Feeds

India to deploy tethered blimp radars

Worried about Tamil Tiger air force

Security for virtualized datacentres

The Indian armed forces are using radar-carrying static balloons to provide an early warning of terrorist air strikes, according to reports.

Much interest has been aroused in defence circles during recent months by the air raids mounted in Sri Lanka by the Liberation Tigers of Tamil Eelam (LTTE, or "Tamil Tigers"). The conflict between the Sri Lankan government and the separatist Tigers has normally been seen as a counter-insurgency conflict like many others ongoing around the world, in which relatively well-armed conventional forces battle guerillas who favour tactics such as suicide bombing, ambushes, and assassination.

Many governments, including the US, list the Tigers as a terrorist organisation.

In recent months, however, the Tigers have mounted several bombing raids against targets in Sri Lanka, reportedly using modified light aircraft of Czech manufacture. The Tiger pilots have flown in and out at low altitude, which makes them difficult to detect using ground radars.

India nowadays prefers not to get too involved in the Sri Lankan fighting off its southeastern coast, after suffering a bloody nose during a military intervention and the assassination of former Prime Minister Rajiv Gandhi by the Tigers in 1991.

But the Indians are worried that the fighting could come to them, in particular in the form of Tiger air attacks. Lacking a big fleet of AWACS planes or similar conventional-type airborne radar platforms, Indian military planners are thinking outside the box.

India Defence reports that the Indian Air Force will deploy aerostat radars on the southeastern Tamil Nadu coast. The aerostats are tethered blimp-like balloons carrying phased-array radars which can detect approaching aircraft from afar, even if they fly at low level. The IAF purchased two of the EL/M-2083 systems from Israel in 2004, and apparently has been sufficiently pleased with the balloon-borne eyes-in-the-sky that a further four have been ordered.

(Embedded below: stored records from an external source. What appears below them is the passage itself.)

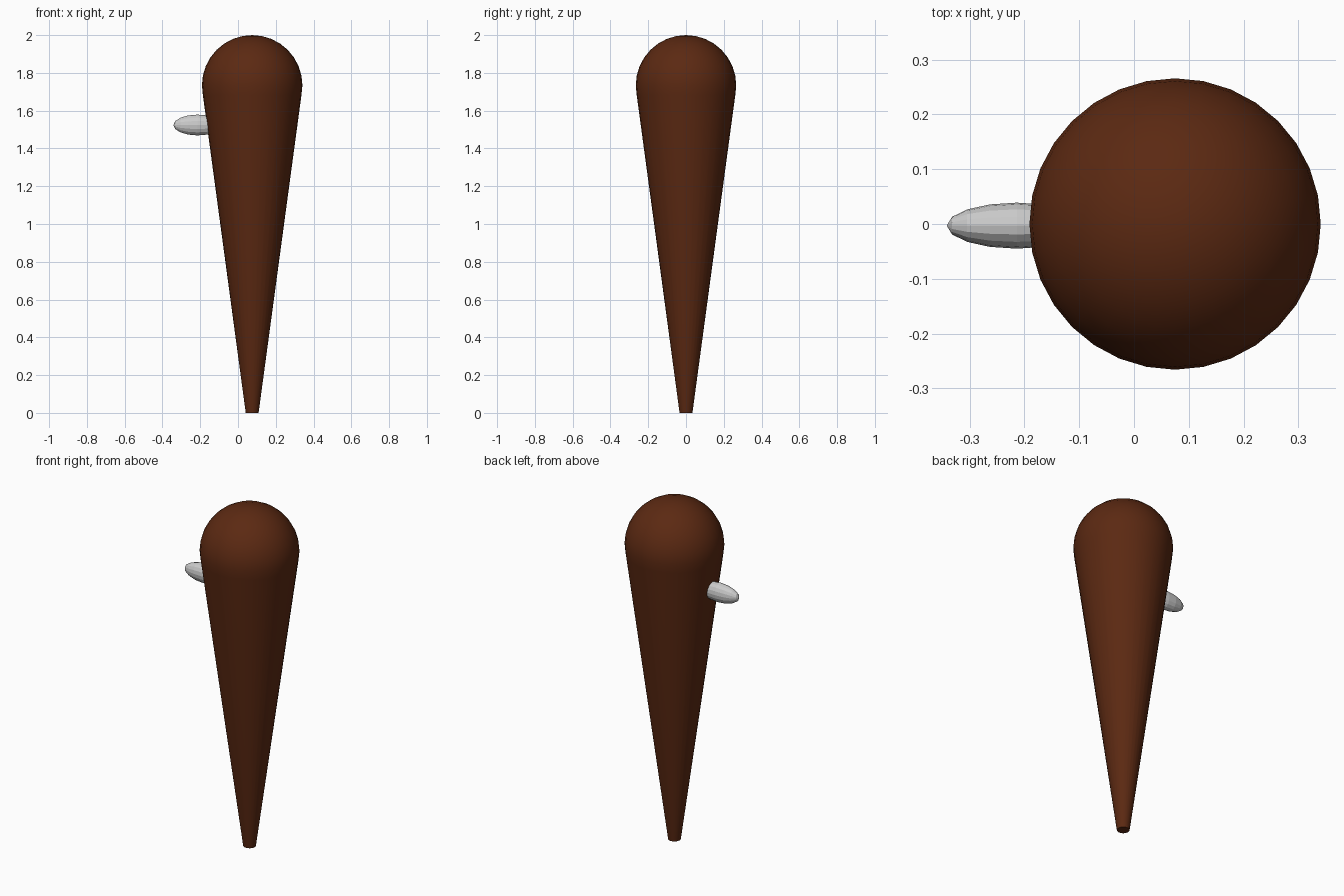
import bpy, bmesh, math
from mathutils import Matrix

if "Cube" in bpy.data.objects:
    bpy.data.objects.remove(bpy.data.objects["Cube"])


def material(name, rgb):
    m = bpy.data.materials.new(name)
    m.diffuse_color = (*rgb, 1)
    m.use_nodes = True
    m.node_tree.nodes["Principled BSDF"].inputs["Base Color"].default_value = m.diffuse_color
    return m


def add_object(name, bm, mat, angle):
    bmesh.ops.recalc_face_normals(bm, faces=bm.faces[:])
    me = bpy.data.meshes.new(name)
    bm.to_mesh(me)
    bm.free()
    me.materials.append(mat)
    ob = bpy.data.objects.new(name, me)
    bpy.context.collection.objects.link(ob)
    bpy.ops.object.select_all(action='DESELECT')
    ob.select_set(True)
    bpy.context.view_layer.objects.active = ob
    if angle:
        bpy.ops.object.shade_smooth_by_angle(angle=math.radians(angle))
    return ob


brown = material("dark_brown", (0.105, 0.022, 0.006))
grey = material("light_grey", (0.6, 0.6, 0.6))

# club body: round head on a tapering shaft, turned around one axis
R, CX, CZ, N = 0.266, 0.075, 1.734, 32
profile = [(0.034, 0.0)]
profile += [(R * math.cos(a), CZ + R * math.sin(a))
            for a in (math.radians(11.25 * i) for i in range(-1, 8))]
bm = bmesh.new()
rings = [[bm.verts.new((CX + r * math.cos(2 * math.pi * k / N),
                        r * math.sin(2 * math.pi * k / N), z))
          for k in range(N)] for r, z in profile]
for a, b in zip(rings, rings[1:]):
    for k in range(N):
        bm.faces.new((a[k], a[(k + 1) % N], b[(k + 1) % N], b[k]))
bm.faces.new(rings[0])
top = bm.verts.new((CX, 0, CZ + R))
for k in range(N):
    bm.faces.new((rings[-1][k], rings[-1][(k + 1) % N], top))
add_object("club_body", bm, brown, 40)

# spike: stretched ball sticking out of the left side
bm = bmesh.new()
bmesh.ops.create_uvsphere(
    bm, u_segments=16, v_segments=8, radius=1,
    matrix=Matrix.Translation((-0.214, -0.003, 1.524))
    @ Matrix.Diagonal((0.128, 0.042, 0.055, 1))
    @ Matrix.Rotation(math.pi / 2, 4, 'Y'))
add_object("side_spike", bm, grey, 0)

The aerostats aren't as vulnerable as they might seem; they aren't highly pressurised. This means that they won't burst, and leak only slowly if penetrated. An aerostat will stay up for hours even with its envelope pierced by hostile fire. Filled with helium rather than hydrogen, there's no risk of a Hindenburg style explosion.

Reportedly, small Russian-made ground radars have also been deployed, in particular at the Kalpakkam nuclear plant. ®

Providing a secure and efficient Helpdesk

More from The Register

next story
Are you a fat boy? Get to university NOW, you PENNILESS SLACKER
Rotund types paid nearly 20% less than people who didn't eat all the pies
Emma Watson should SHUT UP, all this abuse is HER OWN FAULT
... said an anon coward who we really wish hadn't posted on our website
Japan develops robot CHEERLEADERS which RIDE on BALLS
'Will put smiles on faces worldwide', predicts corporate PR chief
Bruges Booze tubes to pump LOVELY BEER underneath city
Belgian booze pumped from underground
Let it go, Steve: Ballmer bans iPads from his LA Clippers b-ball team
Can you imagine the scene? 'Hey guys, it's your new owner – WTF is that on your desk?'
Oz carrier Tiger Air takes terror alerts to new heights
Don't doodle, it might cost you your flight
Amazon: Wish in one hand, Twit in the other – see which one fills first
#AmazonWishList A year's supply of Arran scotch, ta
Oi, London thief. We KNOW what you're doing - our PRECRIME system warned us
Aye, shipmate, it be just like that Minority Report
prev story

Whitepapers

Forging a new future with identity relationship management
Learn about ForgeRock's next generation IRM platform and how it is designed to empower CEOS's and enterprises to engage with consumers.
Storage capacity and performance optimization at Mizuno USA
Mizuno USA turn to Tegile storage technology to solve both their SAN and backup issues.
The next step in data security
With recent increased privacy concerns and computers becoming more powerful, the chance of hackers being able to crack smaller-sized RSA keys increases.
Security for virtualized datacentres
Legacy security solutions are inefficient due to the architectural differences between physical and virtual environments.
A strategic approach to identity relationship management
ForgeRock commissioned Forrester to evaluate companies’ IAM practices and requirements when it comes to customer-facing scenarios versus employee-facing ones.